My best friend in college was a guy named Mark. He was the best man in my wedding. We used to do this thing where one of us would say, “The world tears us down…” and the other one of us would say “but we build each other up.”
It was a paraphrase of something the Apostle Paul had written in 1 Thessalonians 5:11, “Therefore encourage one another and build one another up, just as you are doing.”
The Bible talks about the value of friends like Mark and friendship in general. In John 15:13 Jesus said, “Greater love has no one than this, that someone lay down his life for his friends.”
The Book of Ecclesiastes tells us in chapter 4:9-10 “Two are better than one, because they have a good reward for their toil. For if one falls, the other will lift him up. But woe to him who is alone when he falls and has no one to lift him up!”
If you have a friend or friends in your life that carry these biblical ideals you understand the blessing that true friendship is. These types of relationships aren’t just for friends. Family members can choose to lift us up. They can choose to help us even if it means laying down their own life for us.
Those types are the most valuable relationships we will have on this earth. We can never accomplish more on our own than we can with the help and support of a true friend.
Sometimes we need a friend to tell us a hard truth. We need their eyes and their loving message of rebuke when we lose our way. I recently came across a quote. It has been attributed to C.S. Lewis as well as to Shania Twain. So I don’t know who said it, but I find it to be true. “A friend is someone who knows the song in your heart and can sing it back to you when you have forgotten the words.”
Proverbs 27:6 says, “Faithful are the wounds of a friend; profuse are the kisses of an enemy.”
That means that we should listen and consider the difficult words of someone we trust. We should also pretty well disregard the flattering words of someone we don’t trust.
Proverbs also says in 17:17, “A friend loves at all times, and a brother is born for adversity.”
That idea of being born for adversity resonates with how some friendships seem to be going in this season.
We are living in a split nation when it comes to many ideas and beliefs. These splits are brought to the forefront in election season. I am afraid that many people are letting the disagreements sever friendships and relationships that we need to live our best lives. I am certain that time will leave many people regretting some of the things they’ve said and the choices they’ve made in this season. Their greatest regret will likely be allowing relationships to be torn beyond repair.

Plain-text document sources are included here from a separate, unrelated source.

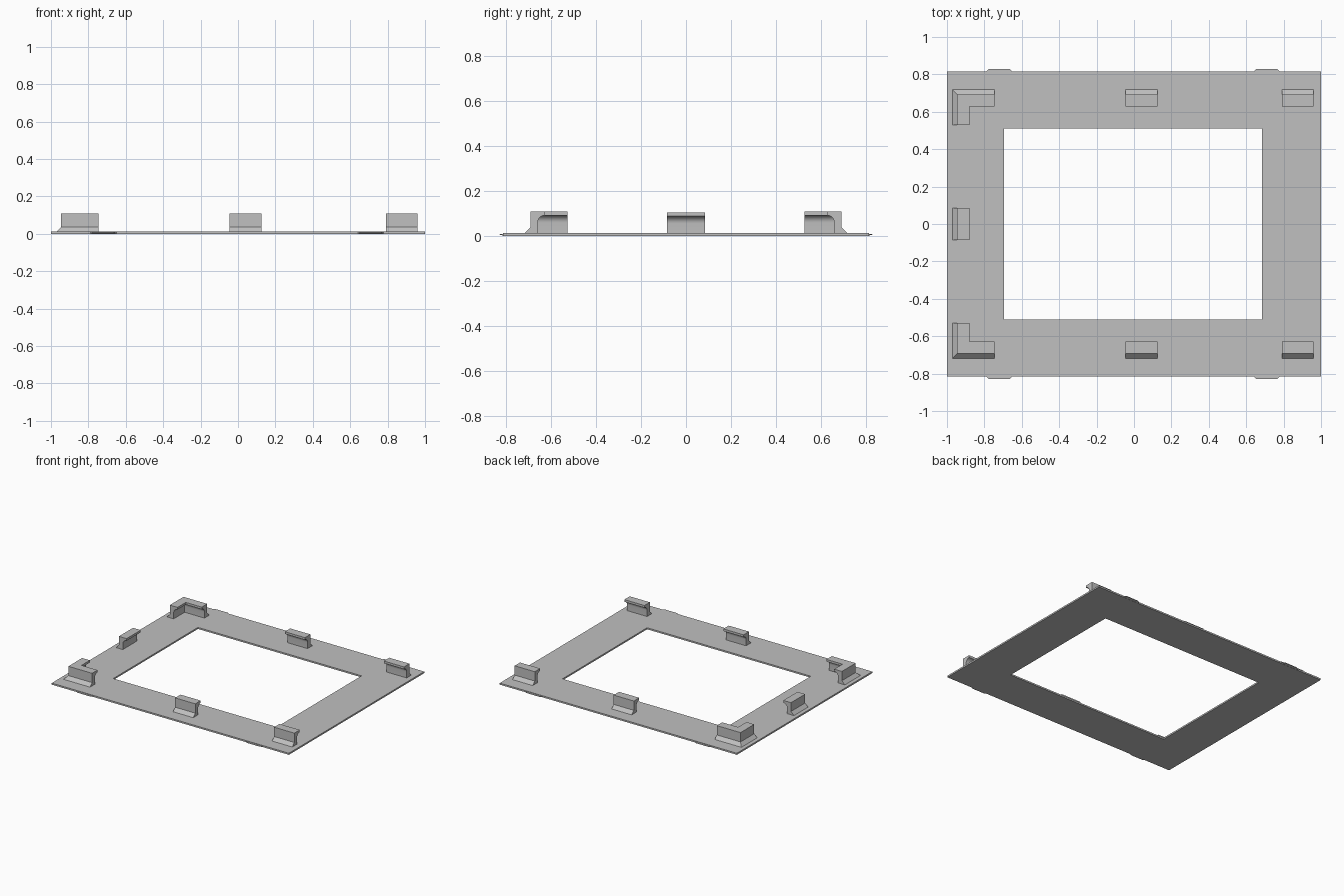
import bpy, bmesh, math
from mathutils import Vector

cube = bpy.data.objects.get("Cube")
if cube:
    bpy.data.objects.remove(cube, do_unlink=True)

grey = bpy.data.materials.new("light grey")
grey.use_nodes = True
COLOUR = (0.53, 0.53, 0.53, 1)
grey.diffuse_color = COLOUR
grey.node_tree.nodes["Principled BSDF"].inputs["Base Color"].default_value = COLOUR

T = 0.012       # plate thickness
FOOT = 0.025    # width of the sloped foot
WALL = 0.058    # inset of the inner wall face
LIP = 0.09      # inset of the lip tip


def finish(name, bm):
    bmesh.ops.recalc_face_normals(bm, faces=bm.faces[:])
    mesh = bpy.data.meshes.new(name)
    bm.to_mesh(mesh)
    bm.free()
    mesh.materials.append(grey)
    obj = bpy.data.objects.new(name, mesh)
    bpy.context.collection.objects.link(obj)
    mesh.shade_smooth()
    mesh.set_sharp_from_angle(angle=math.radians(30))
    return obj


def sweep(name, stations, profile, closed=False):
    """Sweep an (inset, height) profile along (point, inward vector) stations."""
    bm = bmesh.new()
    rings = []
    for point, inward in stations:
        rings.append([bm.verts.new((Vector(point) + Vector(inward) * d).to_3d() + Vector((0, 0, z)))
                      for d, z in profile])
    pairs = list(zip(rings, rings[1:]))
    if closed:
        pairs.append((rings[-1], rings[0]))
    else:
        bm.faces.new(rings[0])
        bm.faces.new(rings[-1])
    n = len(profile)
    for a, b in pairs:
        for i in range(n):
            j = (i + 1) % n
            bm.faces.new((a[i], a[j], b[j], b[i]))
    return finish(name, bm)


def clip_profile(top):
    # Sloped foot, upright wall, and a lip filleted to the wall underneath
    r = LIP - WALL
    under = top - 0.017
    fillet = []
    for k in range(9):
        a = math.pi / 2 * (1 + k / 8)
        fillet.append((LIP + r * math.cos(a), under - r + r * math.sin(a)))
    return [(0, T), (FOOT, T + FOOT), (FOOT, top), (LIP, top)] + fillet + [(WALL, T)]


# Frame plate with its rectangular opening
sweep("frame_plate",
      [((-1, -0.815), (0.305, 0.305)), ((1, -0.815), (-0.315, 0.305)),
       ((1, 0.815), (-0.315, -0.305)), ((-1, 0.815), (0.305, -0.305))],
      [(0, 0), (0, T), (1, T), (1, 0)], closed=True)

EDGE_X, EDGE_Y = -0.97, 0.718
tall = clip_profile(0.108)

for side, label in ((-1, "front"), (1, "back")):
    y = side * EDGE_Y
    # Straight clips along the long edges
    for place, x0, x1 in (("middle", -0.045, 0.125), ("left", 0.79, 0.96)):
        sweep(f"{label}_{place}_clip",
              [((x0, y), (0, -side)), ((x1, y), (0, -side))], tall)
    # Mitred corner clips
    sweep(f"{label}_corner_clip",
          [((EDGE_X, side * 0.528), (1, 0)), ((EDGE_X, y), (1, -side)),
           ((-0.745, y), (0, -side))], tall)
    # Thin tapered tabs on the outer edges, sloped underneath
    for place, x in (("right", -0.72), ("left", 0.71)):
        bm = bmesh.new()
        rows = []
        for half, edge, low in ((0.07, 0.814, 0.001), (0.055, 0.83, 0.005)):
            rows.append([bm.verts.new((x + sx * half, side * edge, z))
                         for sx, z in ((-1, low), (1, low), (1, 0.009), (-1, 0.009))])
        a, b = rows
        bm.faces.new(a)
        bm.faces.new(b)
        for i in range(4):
            j = (i + 1) % 4
            bm.faces.new((a[i], a[j], b[j], b[i]))
        finish(f"{label}_{place}_tab", bm)

# Slightly lower clip in the middle of the short edge
sweep("side_middle_clip",
      [((EDGE_X, -0.085), (1, 0)), ((EDGE_X, 0.085), (1, 0))], clip_profile(0.104))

I want these words from the Apostle Paul to be an encouragement to you to make the hard choices to support and help your friends despite what disagreements may have popped up this season.
Ephesians 4:1-3 I (Paul) therefore, a prisoner for the Lord, urge you to walk in a manner worthy of the calling to which you have been called, with all humility and gentleness, with patience, bearing with one another in love, eager to maintain the unity of the Spirit in the bond of peace.
Jeremy Alger is the pastor of the New Cumberland Church of the Nazarene. For more information please visit www.newcumberlandnazarene.com